Your objective – After locating "rim = lambda" in the listing below, copy that line and each one after it exactly, ending with the line that has "h = thick * (1 - 0.7 * f ** 4)".

Data to process –
·····

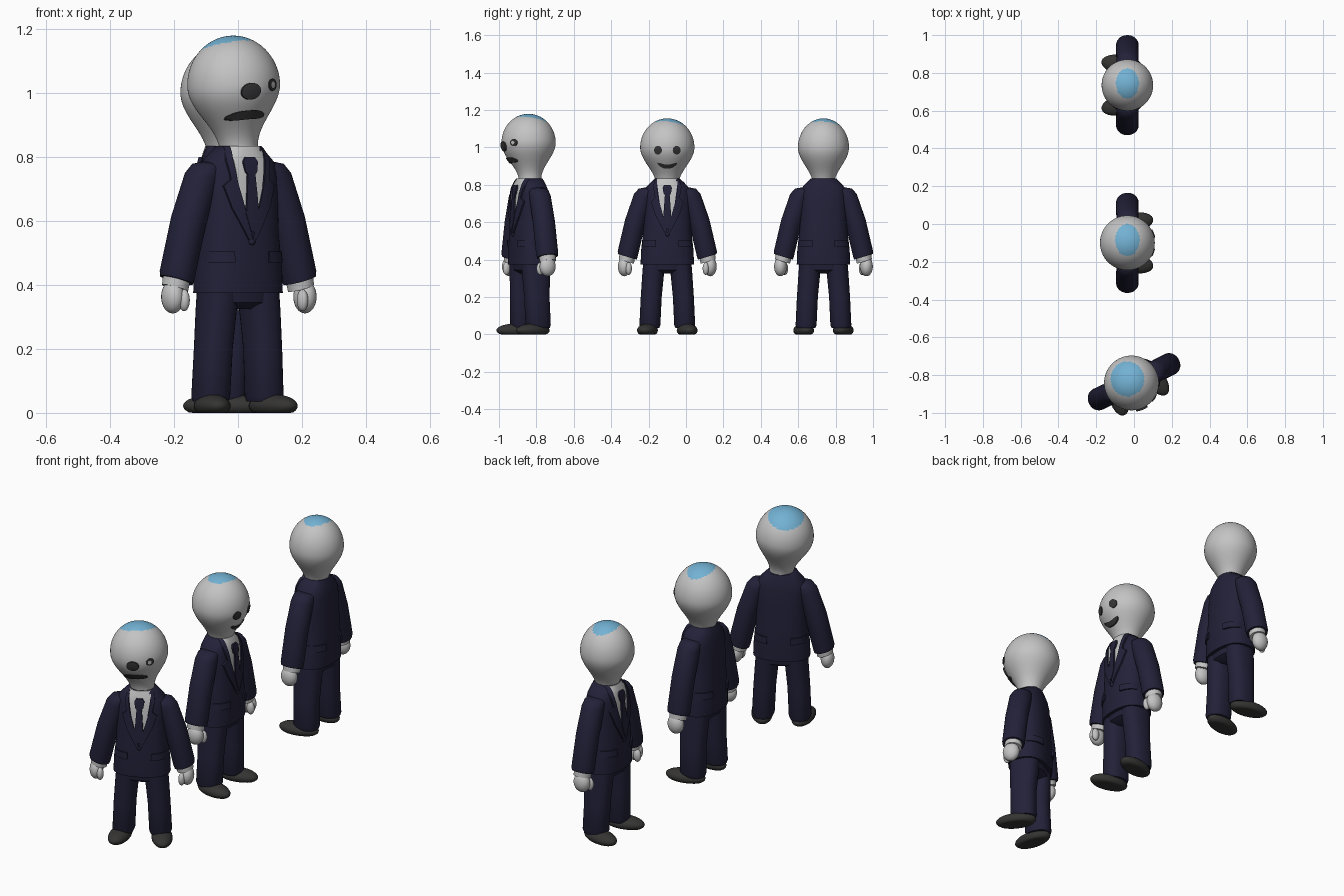
import bpy, bmesh, math
from mathutils import Matrix

if "Cube" in bpy.data.objects:
    bpy.data.objects.remove(bpy.data.objects["Cube"])


def material(name, rgb):
    m = bpy.data.materials.new(name)
    m.diffuse_color = (*rgb, 1)
    m.use_nodes = True
    m.node_tree.nodes["Principled BSDF"].inputs["Base Color"].default_value = m.diffuse_color
    return m


PALE = material("pale_grey", (0.55, 0.55, 0.55))
NAVY = material("navy", (0.016, 0.015, 0.040))
BLUE = material("sky_blue", (0.17, 0.44, 0.65))
DARK = material("charcoal", (0.035, 0.035, 0.035))
SHOE = material("shoe_grey", (0.035, 0.034, 0.033))

frame = Matrix()     # placement of the figure being built
prefix = ""


def finish(name, bm, mat, mx=None):
    bmesh.ops.recalc_face_normals(bm, faces=bm.faces)
    me = bpy.data.meshes.new(prefix + name)
    bm.to_mesh(me)
    bm.free()
    me.materials.append(mat)
    me.shade_smooth()
    me.set_sharp_from_angle(angle=math.radians(50))
    ob = bpy.data.objects.new(prefix + name, me)
    bpy.context.collection.objects.link(ob)
    ob.matrix_world = frame @ (mx or Matrix())
    return ob


def spow(v, p):
    return math.copysign(abs(v) ** p, v)


def loft(name, sections, mat, n=32, e=2.0, side=1, tilt=0.0, mx=None):
    """Closed skin over rings (x, y, z, half width, half depth)."""
    bm = bmesh.new()
    rings = []
    for x, y, z, a, b in sections:
        ring = []
        for i in range(n):
            t = 2 * math.pi * i / n
            dx, dy = a * spow(math.cos(t), 2 / e), b * spow(math.sin(t), 2 / e)
            ring.append(bm.verts.new((side * (x + dx), y + dy, z + tilt * dx)))
        rings.append(ring)
    for r, q in zip(rings, rings[1:]):
        for i in range(n):
            j = (i + 1) % n
            bm.faces.new((r[i], r[j], q[j], q[i]))
    bm.faces.new(rings[0])
    bm.faces.new(rings[-1])
    return finish(name, bm, mat, mx)


def blob(name, loc, size, mat, turn=0, floor=None):
    """Ellipsoid, optionally flattened on a floor."""
    bm = bmesh.new()
    bmesh.ops.create_uvsphere(bm, u_segments=24, v_segments=16, radius=1)
    bm.transform(Matrix.Translation(loc) @ Matrix.Rotation(turn, 4, 'Z') @ Matrix.Diagonal((*size, 1)))
    if floor is not None:
        for v in bm.verts:
            v.co.z = max(v.co.z, floor)
    return finish(name, bm, mat)


def plate(name, rows, surf, lift, mat, mx=None, back=False):
    """Thin sheet of (x, z) points laid over a surface depth function."""
    bm = bmesh.new()
    s = 1 if back else -1
    g = [[bm.verts.new((x, s * (surf(x, z) + lift), z)) for x, z in r] for r in rows]
    h = [[bm.verts.new((x, s * (surf(x, z) - 0.004), z)) for x, z in r] for r in rows]
    for a in (g, h):
        for r, q in zip(a, a[1:]):
            for i in range(len(r) - 1):
                bm.faces.new((r[i], r[i + 1], q[i + 1], q[i]))
    rim = lambda a: a[0] + [r[-1] for r in a[1:]] + a[-1][-2::-1] + [r[0] for r in a[-2:0:-1]]
    p, q = rim(g), rim(h)
    for i in range(len(p)):
        j = (i + 1) % len(p)
        bm.faces.new((p[i], p[j], q[j], q[i]))
    return finish(name, bm, mat, mx)


def band(stations, n=8):
    """Rows from (z, x0, x1) stations, refined between them."""
    rows = []
    for (z, a, b), (z2, a2, b2) in zip(stations, stations[1:]):
        for k in range(6):
            f = k / 6
            lo, hi = a + (a2 - a) * f, b + (b2 - b) * f
            rows.append([(lo + (hi - lo) * i / n, z + (z2 - z) * f) for i in range(n + 1)])
    z, a, b = stations[-1]
    return rows + [[(a + (b - a) * i / n, z) for i in range(n + 1)]]


def oval(x, z, a, b):
    ang = [math.pi * (0.04 + 0.92 * k / 12) for k in range(13)]
    return [[(x + a * math.sin(t) * (i / 4 - 1), z + b * math.cos(t)) for i in range(9)] for t in ang]


def mouth(x, z, half, bend, thick):
    cols = []
    for k in range(17):
        f = k / 8 - 1
        h = thick * (1 - 0.7 * f ** 4)
        cols.append([(x + half * f, z + bend * f * f + h * d) for d in (-1, 0, 1)])
    return cols


# jacket sections: z, half width, half depth
TORSO = [(0.375, 0.143, 0.100), (0.45, 0.140, 0.102), (0.56, 0.128, 0.098), (0.68, 0.126, 0.092),
         (0.75, 0.126, 0.086), (0.785, 0.115, 0.080), (0.81, 0.092, 0.073), (0.835, 0.066, 0.064)]


def torso_depth(x, z):
    z = min(max(z, TORSO[0][0]), TORSO[-1][0])
    for (z0, a0, b0), (z1, a1, b1) in zip(TORSO, TORSO[1:]):
        if z <= z1:
            f = (z - z0) / (z1 - z0)
            a, b = a0 + (a1 - a0) * f, b0 + (b1 - b0) * f
            return b * max(0, 1 - abs(x / a) ** 2.4) ** (1 / 2.4)


def head_radius(z):
    if z >= 1:
        return 0.145 * math.sqrt(max(0, 1 - ((z - 1) / 0.155) ** 2))
    return 0.1025 + 0.0425 * math.cos(math.pi * min(1 - z, 0.2) / 0.2)


def figure(name, loc, yaw, head_scale, head_mx, patch, face):
    global frame, prefix
    prefix = name + "_"
    frame = Matrix.Translation((*loc, 0)) @ Matrix.Rotation(math.radians(yaw), 4, 'Z')

    # jacket, shirt front, tie, lapels and pocket flaps
    loft("jacket", [(0, 0, z, a, b) for z, a, b in TORSO], NAVY, 48, 2.4)
    plate("shirt", band([(0.57, -0.004, 0.004), (0.70, -0.040, 0.040), (0.835, -0.058, 0.058)]),
          torso_depth, 0.003, PALE)
    plate("tie", band([(0.565, -0.006, 0.006), (0.62, -0.022, 0.022), (0.745, -0.013, 0.013),
                       (0.755, -0.020, 0.020), (0.785, -0.025, 0.025), (0.80, -0.016, 0.016)]),
          torso_depth, 0.012, NAVY)
    blob("button", (0, -0.100, 0.535), (0.011, 0.008, 0.011), NAVY)
    for s, tag in ((1, "left"), (-1, "right")):
        lapel = [(0.54, 0.0, 0.012), (0.64, 0.024, 0.065), (0.71, 0.043, 0.088),
                 (0.73, 0.047, 0.066), (0.79, 0.056, 0.076), (0.835, 0.054, 0.064)]
        plate(tag + "_lapel", band([(z, s * a, s * b) for z, a, b in lapel]), torso_depth, 0.009, NAVY)
        for back in (False, True):
            plate(tag + ("_back" if back else "_front") + "_pocket_flap",
                  band([(0.47, s * 0.06, s * 0.133), (0.505, s * 0.06, s * 0.132)], 10),
                  torso_depth, 0.009, NAVY, back=back)

        # sleeve, shirt cuff and hand
        loft(tag + "_sleeve", [(0.085, 0, 0.775, 0.035, 0.045), (0.105, 0, 0.765, 0.048, 0.054),
                               (0.125, 0, 0.735, 0.053, 0.058), (0.172, 0, 0.60, 0.053, 0.060),
                               (0.212, 0, 0.43, 0.053, 0.060), (0.214, 0, 0.415, 0.050, 0.057)],
             NAVY, side=s, tilt=0.3)
        loft(tag + "_cuff", [(0.212, 0, 0.43, 0.042, 0.046), (0.219, 0, 0.39, 0.040, 0.044)],
             PALE, side=s, tilt=0.3)
        blob(tag + "_hand", (s * 0.230, -0.006, 0.363), (0.034, 0.045, 0.052), PALE)
        blob(tag + "_thumb", (s * 0.206, -0.038, 0.352), (0.017, 0.021, 0.034), PALE)

        # trouser leg and shoe
        loft(tag + "_trouser_leg", [(0.093, 0.005, 0.035, 0.050, 0.062), (0.093, 0.004, 0.05, 0.056, 0.068),
                                    (0.086, 0, 0.20, 0.056, 0.068), (0.076, 0, 0.32, 0.058, 0.076),
                                    (0.066, 0, 0.42, 0.060, 0.080)], NAVY, e=2.3, side=s)
        blob(tag + "_shoe", (s * 0.106, -0.033, 0.022), (0.053, 0.106, 0.036), SHOE, s * 0.2, 0.0)
    loft("trouser_seat", [(0, 0, 0.325, 0.06, 0.045), (0, 0, 0.345, 0.118, 0.078),
                          (0, 0, 0.42, 0.128, 0.088)], NAVY, e=2.3)

    # egg-shaped head; the crown patch is an ellipse seen from above
    zs = [0.77 + 0.23 * k / 24 for k in range(24)]
    zs += [1 + 0.155 * math.sin(math.pi / 2 * k / 32) for k in range(32)]
    mx = head_mx @ Matrix.Diagonal((head_scale, head_scale, 1, 1))
    rings = [(0, 0, z, head_radius(z), head_radius(z)) for z in zs] + [(0, 0, 1.155, 0.002, 0.002)]
    head = loft("head", rings, PALE, 96, mx=mx)
    head.data.materials.append(BLUE)
    px, py, pa, pb = patch
    for p in head.data.polygons:
        c = p.center
        if c.z > 1.02 and ((c.x - px) / pa) ** 2 + ((c.y - py) / pb) ** 2 < 1:
            p.material_index = 1

    # face details laid on the head
    depth = lambda x, z: math.sqrt(max(0, head_radius(z) ** 2 - x * x))
    for part, rows, lift, mat in face:
        plate(part, rows, depth, lift, mat, mx)


tilt = (Matrix.Translation((0, 0, 0.855)) @ Matrix.Rotation(math.radians(-5), 4, 'Y')
        @ Matrix.Translation((0, 0, -0.83)))

figure("front_man", (0, -0.835), 26, 1.0, tilt, (0, 0.028, 0.09, 0.092), [
    ("large_eye", oval(-0.012, 0.982, 0.032, 0.026), 0.009, DARK),
    ("small_eye", oval(0.074, 0.995, 0.019, 0.019), 0.004, DARK),
    ("small_eye_centre", oval(0.074, 0.995, 0.009, 0.010), 0.006, PALE),
    ("moustache", mouth(-0.014, 0.908, 0.062, -0.006, 0.014), 0.009, DARK)])
figure("middle_man", (-0.035, -0.10), 90, 1.0, Matrix(), (0.015, 0, 0.085, 0.065), [
    ("left_eye", oval(0.05, 0.985, 0.021, 0.023), 0.005, DARK),
    ("right_eye", oval(-0.05, 0.985, 0.021, 0.023), 0.005, DARK),
    ("smile", mouth(0, 0.897, 0.052, 0.018, 0.011), 0.007, DARK)])
figure("rear_man", (-0.035, 0.735), -90, 0.94, Matrix(), (-0.01, 0, 0.085, 0.065), [])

·····

Output of the exercise –
    rim = lambda a: a[0] + [r[-1] for r in a[1:]] + a[-1][-2::-1] + [r[0] for r in a[-2:0:-1]]
    p, q = rim(g), rim(h)
    for i in range(len(p)):
        j = (i + 1) % len(p)
        bm.faces.new((p[i], p[j], q[j], q[i]))
    return finish(name, bm, mat, mx)


def band(stations, n=8):
    """Rows from (z, x0, x1) stations, refined between them."""
    rows = []
    for (z, a, b), (z2, a2, b2) in zip(stations, stations[1:]):
        for k in range(6):
            f = k / 6
            lo, hi = a + (a2 - a) * f, b + (b2 - b) * f
            rows.append([(lo + (hi - lo) * i / n, z + (z2 - z) * f) for i in range(n + 1)])
    z, a, b = stations[-1]
    return rows + [[(a + (b - a) * i / n, z) for i in range(n + 1)]]


def oval(x, z, a, b):
    ang = [math.pi * (0.04 + 0.92 * k / 12) for k in range(13)]
    return [[(x + a * math.sin(t) * (i / 4 - 1), z + b * math.cos(t)) for i in range(9)] for t in ang]


def mouth(x, z, half, bend, thick):
    cols = []
    for k in range(17):
        f = k / 8 - 1
        h = thick * (1 - 0.7 * f ** 4)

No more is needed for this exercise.